- _Records to process_:

=== Section Start ===

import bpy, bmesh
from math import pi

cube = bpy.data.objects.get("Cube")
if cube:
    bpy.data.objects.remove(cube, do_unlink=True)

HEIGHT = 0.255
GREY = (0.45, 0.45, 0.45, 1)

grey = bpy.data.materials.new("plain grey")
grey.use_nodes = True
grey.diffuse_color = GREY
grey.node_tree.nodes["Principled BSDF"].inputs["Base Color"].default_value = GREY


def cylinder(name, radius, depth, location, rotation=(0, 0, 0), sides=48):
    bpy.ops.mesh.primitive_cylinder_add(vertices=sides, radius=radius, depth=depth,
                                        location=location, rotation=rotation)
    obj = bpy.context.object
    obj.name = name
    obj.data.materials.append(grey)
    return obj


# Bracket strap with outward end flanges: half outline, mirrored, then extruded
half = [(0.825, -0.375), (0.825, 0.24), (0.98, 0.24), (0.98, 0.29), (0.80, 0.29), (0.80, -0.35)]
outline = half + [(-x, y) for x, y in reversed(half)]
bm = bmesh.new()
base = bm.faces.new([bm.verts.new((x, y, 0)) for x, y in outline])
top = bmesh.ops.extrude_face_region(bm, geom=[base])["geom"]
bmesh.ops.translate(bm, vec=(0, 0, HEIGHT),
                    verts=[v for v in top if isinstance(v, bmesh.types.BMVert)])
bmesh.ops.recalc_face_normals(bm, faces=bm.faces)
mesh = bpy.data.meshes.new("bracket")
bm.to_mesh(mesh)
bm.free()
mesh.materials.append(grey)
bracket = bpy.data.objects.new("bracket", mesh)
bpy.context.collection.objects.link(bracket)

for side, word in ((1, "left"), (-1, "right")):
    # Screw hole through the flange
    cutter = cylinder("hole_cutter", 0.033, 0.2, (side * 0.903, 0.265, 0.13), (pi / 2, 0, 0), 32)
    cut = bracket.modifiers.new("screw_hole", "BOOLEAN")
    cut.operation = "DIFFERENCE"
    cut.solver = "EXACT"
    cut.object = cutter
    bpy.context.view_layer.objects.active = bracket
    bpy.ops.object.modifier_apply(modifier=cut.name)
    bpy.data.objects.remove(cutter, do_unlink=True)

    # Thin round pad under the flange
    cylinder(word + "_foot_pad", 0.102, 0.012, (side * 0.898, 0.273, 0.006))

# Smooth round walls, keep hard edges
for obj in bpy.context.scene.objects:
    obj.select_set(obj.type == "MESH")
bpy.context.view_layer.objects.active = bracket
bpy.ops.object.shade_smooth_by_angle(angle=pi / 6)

=== Section End ===

- _Task to carry out_:
Look above for the line with "# Bracket strap" and the line with "# Screw hole through the flange". Write out those two lines and all the lines between them, exactly, and no others.

- _Output of the task_:
# Bracket strap with outward end flanges: half outline, mirrored, then extruded
half = [(0.825, -0.375), (0.825, 0.24), (0.98, 0.24), (0.98, 0.29), (0.80, 0.29), (0.80, -0.35)]
outline = half + [(-x, y) for x, y in reversed(half)]
bm = bmesh.new()
base = bm.faces.new([bm.verts.new((x, y, 0)) for x, y in outline])
top = bmesh.ops.extrude_face_region(bm, geom=[base])["geom"]
bmesh.ops.translate(bm, vec=(0, 0, HEIGHT),
                    verts=[v for v in top if isinstance(v, bmesh.types.BMVert)])
bmesh.ops.recalc_face_normals(bm, faces=bm.faces)
mesh = bpy.data.meshes.new("bracket")
bm.to_mesh(mesh)
bm.free()
mesh.materials.append(grey)
bracket = bpy.data.objects.new("bracket", mesh)
bpy.context.collection.objects.link(bracket)

for side, word in ((1, "left"), (-1, "right")):
    # Screw hole through the flange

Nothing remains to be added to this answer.